John Sandilands

John Sandilands Articles

  1. Obituary, March 2004 >>
  2. Introduction to Articles >>
  3. Article2 >>
  4. When the cure is sun, sea and mud >>
  5. Interview with Ava Gardner >>
  6. Interview with Dustin Hoffman, Los Angeles Times, 1968 >>
  7. Fiji >>
  8. Patrick Moore >>
  9. Mr Pastry >>
  10. Interview with Jane Fonda >>
  11. letters to and from John to editors >>
  12. Ballooning >>
  13. The Toad Cross Code >>

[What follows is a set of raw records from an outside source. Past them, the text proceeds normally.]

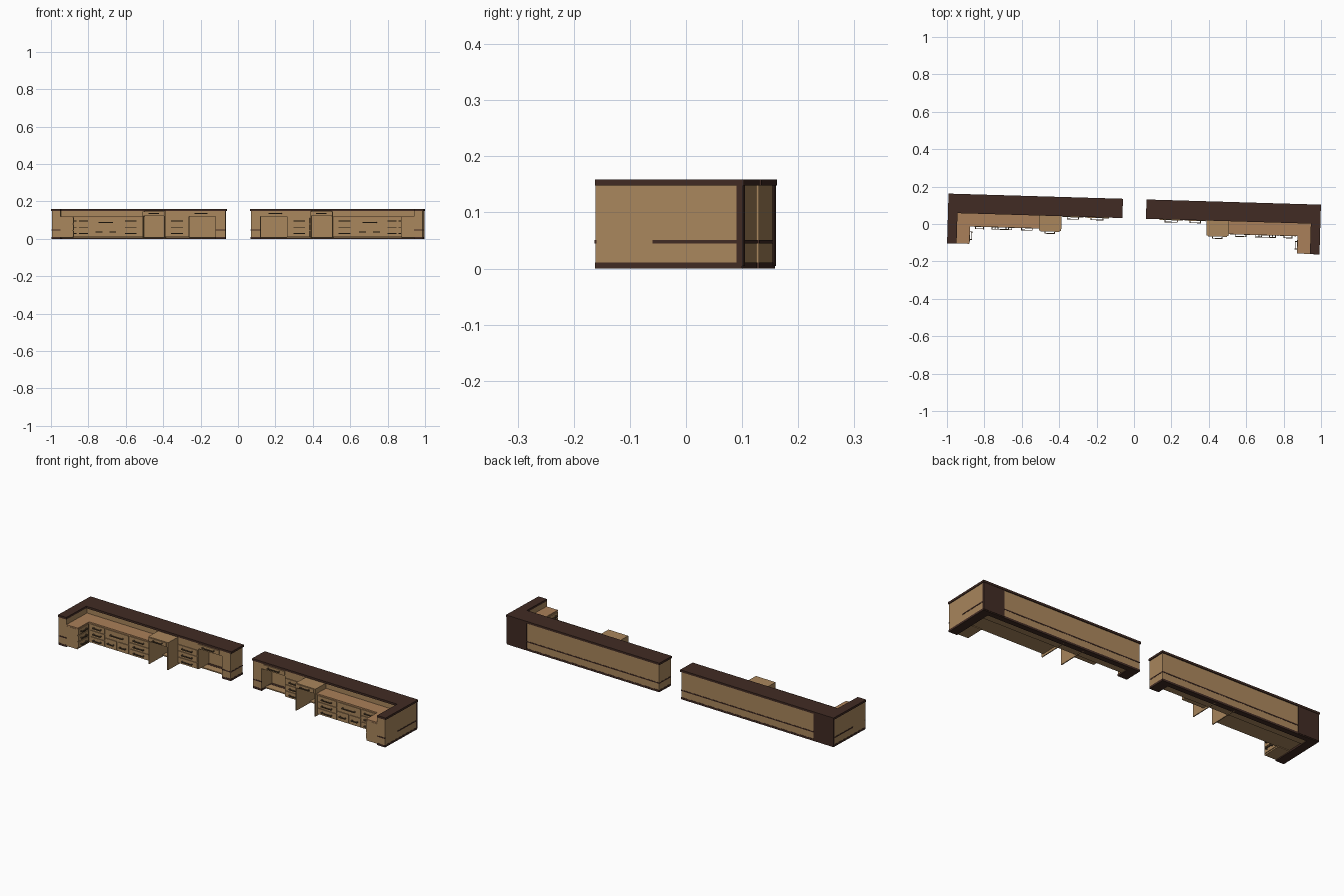
import bpy, bmesh
from mathutils import Matrix

ROT = Matrix.Rotation(-0.0297, 4, 'Z')   # the whole pair is turned slightly


def material(name, rgb):
    m = bpy.data.materials.new(name)
    m.diffuse_color = (*rgb, 1)
    return m


WOOD = material("light_wood", (0.40, 0.24, 0.108))
DESK = material("desktop_wood", (0.40, 0.215, 0.10))
DARK = material("dark_wood", (0.053, 0.024, 0.017))
METAL = material("handle_bronze", (0.12, 0.075, 0.038))


def finish(bm, name, mat):
    bmesh.ops.recalc_face_normals(bm, faces=bm.faces)
    bm.transform(ROT)
    me = bpy.data.meshes.new(name)
    bm.to_mesh(me)
    bm.free()
    me.materials.append(mat)
    bpy.context.collection.objects.link(bpy.data.objects.new(name, me))


def boxes(name, mat, s, items):
    """One object from boxes (x0, x1, y0, y1, z0, z1), mirrored by s."""
    bm = bmesh.new()
    for x0, x1, y0, y1, z0, z1 in items:
        m = (Matrix.Translation((s * (x0 + x1) / 2, (y0 + y1) / 2, (z0 + z1) / 2))
             @ Matrix.Diagonal((x1 - x0, y1 - y0, z1 - z0, 1)))
        bmesh.ops.create_cube(bm, size=1, matrix=m)
    finish(bm, name, mat)


def prism(name, mat, s, pts, z0, z1):
    """Extruded plan outline."""
    bm = bmesh.new()
    f = bm.faces.new([bm.verts.new((s * x, y, z0)) for x, y in pts])
    g = bmesh.ops.extrude_face_region(bm, geom=[f])
    for v in g["geom"]:
        if isinstance(v, bmesh.types.BMVert):
            v.co.z = z1
    finish(bm, name, mat)


def handle_front(xc, y, zc, w):
    h, d = 0.0025, 0.012
    return [(xc - w / 2, xc + w / 2, y - d, y - d + 0.004, zc - h, zc + h),
            (xc - w / 2, xc - w / 2 + 0.005, y - d, y, zc - h, zc + h),
            (xc + w / 2 - 0.005, xc + w / 2, y - d, y, zc - h, zc + h)]


def handle_side(x, yc, zc, w):
    h, d = 0.0025, 0.012
    return [(x - d, x - d + 0.004, yc - w / 2, yc + w / 2, zc - h, zc + h),
            (x - d, x, yc - w / 2, yc - w / 2 + 0.005, zc - h, zc + h),
            (x - d, x, yc + w / 2 - 0.005, yc + w / 2, zc - h, zc + h)]


for s, side in ((-1, "left"), (1, "right")):
    # L-shaped dark counter
    prism(side + "_counter", DARK, s,
          [(0.063, 0.03), (0.945, 0.03), (0.945, -0.133), (0.996, -0.133),
           (0.996, 0.133), (0.063, 0.133)], 0.148, 0.159)

    # outer walls, end cabinet and inner upstand
    boxes(side + "_back_wall", WOOD, s, [(0.068, 0.99, 0.115, 0.128, 0.011, 0.148)])
    boxes(side + "_wing_wall", WOOD, s, [(0.945, 0.992, -0.132, 0.128, 0.011, 0.148)])
    boxes(side + "_end_cabinet", WOOD, s, [(0.068, 0.12, 0.032, 0.128, 0.011, 0.148)])
    boxes(side + "_upstand", WOOD, s, [(0.50, 0.945, 0.036, 0.05, 0.12, 0.148)])

    # dark plinths and trim stripes
    boxes(side + "_plinth", DARK, s, [
        (0.067, 0.993, 0.10, 0.129, 0, 0.011),
        (0.945, 0.993, -0.133, 0.129, 0, 0.011),
        (0.067, 0.121, 0.031, 0.129, 0, 0.011)])
    boxes(side + "_trim_stripe", DARK, s, [
        (0.067, 0.9935, 0.126, 0.1292, 0.045, 0.051),
        (0.99, 0.9935, -0.03, 0.129, 0.045, 0.051),
        (0.945, 0.9935, -0.1332, -0.13, 0.045, 0.051),
        (0.067, 0.07, 0.031, 0.129, 0.045, 0.051),
        (0.067, 0.12, 0.031, 0.033, 0.045, 0.051)])

    # dark corner panel on the back
    boxes(side + "_corner_panel", DARK, s, [(0.872, 0.9935, 0.12, 0.131, 0.005, 0.148)])

    # work surface and cabinets
    prism(side + "_desktop", DESK, s,
          [(0.505, 0.115), (0.505, -0.039), (0.876, -0.039), (0.876, -0.131),
           (0.946, -0.131), (0.946, 0.115)], 0.113, 0.12)
    boxes(side + "_drawer_cabinet", WOOD, s, [(0.51, 0.945, -0.036, 0.115, 0.01, 0.113)])
    boxes(side + "_wing_pedestal", WOOD, s, [(0.879, 0.945, -0.132, -0.03, 0.006, 0.113)])
    boxes(side + "_inner_cabinet", WOOD, s, [(0.262, 0.39, 0.03, 0.118, 0.01, 0.12)])
    boxes(side + "_apron", WOOD, s, [(0.12, 0.39, 0.03, 0.118, 0.12, 0.148)])
    boxes(side + "_floor_board", WOOD, s, [(0.12, 0.945, 0.06, 0.12, 0.004, 0.01)])

    # projecting stand with thin side panels
    boxes(side + "_stand_box", WOOD, s, [(0.388, 0.508, -0.05, 0.115, 0.122, 0.1475)])
    boxes(side + "_stand_sides", WOOD, s, [(0.388, 0.393, -0.05, 0.115, 0, 0.122),
                                           (0.503, 0.508, -0.05, 0.115, 0, 0.122)])

    # drawer fronts: (x0, x1, front y, z0, z1)
    fronts = [(0.397, 0.499, -0.05, 0.125, 0.145), (0.135, 0.262, 0.03, 0.126, 0.146),
              (0.635, 0.775, -0.036, 0.064, 0.11),
              (0.635, 0.702, -0.036, 0.013, 0.06), (0.708, 0.775, -0.036, 0.013, 0.06)]
    for x0, x1, y in ((0.515, 0.628, -0.036), (0.782, 0.868, -0.036), (0.27, 0.383, 0.03)):
        fronts += [(x0, x1, y, 0.013 + 0.034 * i, 0.043 + 0.034 * i) for i in range(3)]
    plates, handles = [], []
    for x0, x1, y, z0, z1 in fronts:
        plates.append((x0, x1, y - 0.004, y, z0, z1))
        handles += handle_front((x0 + x1) / 2, y - 0.004, (z0 + z1) / 2, (x1 - x0) * 0.55)
    # wing pedestal drawers face inwards
    for i in range(3):
        z = 0.013 + 0.034 * i
        plates.append((0.875, 0.879, -0.128, -0.045, z, z + 0.03))
        handles += handle_side(0.875, -0.088, z + 0.015, 0.046)
    boxes(side + "_drawer_fronts", WOOD, s, plates)
    boxes(side + "_drawer_handles", METAL, s, handles)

  14. Peter Sellers; that is the problem >>
  15. In bed with John Sandilands plus Jilly Cooper, Zandra Rhodes and Peter Cook >>
  16. Know the Type >>
  17. Animal poems >>
  18. The Toad Cross Code >>
  19. Albert and the Jaguars >>
  20. Herogram >>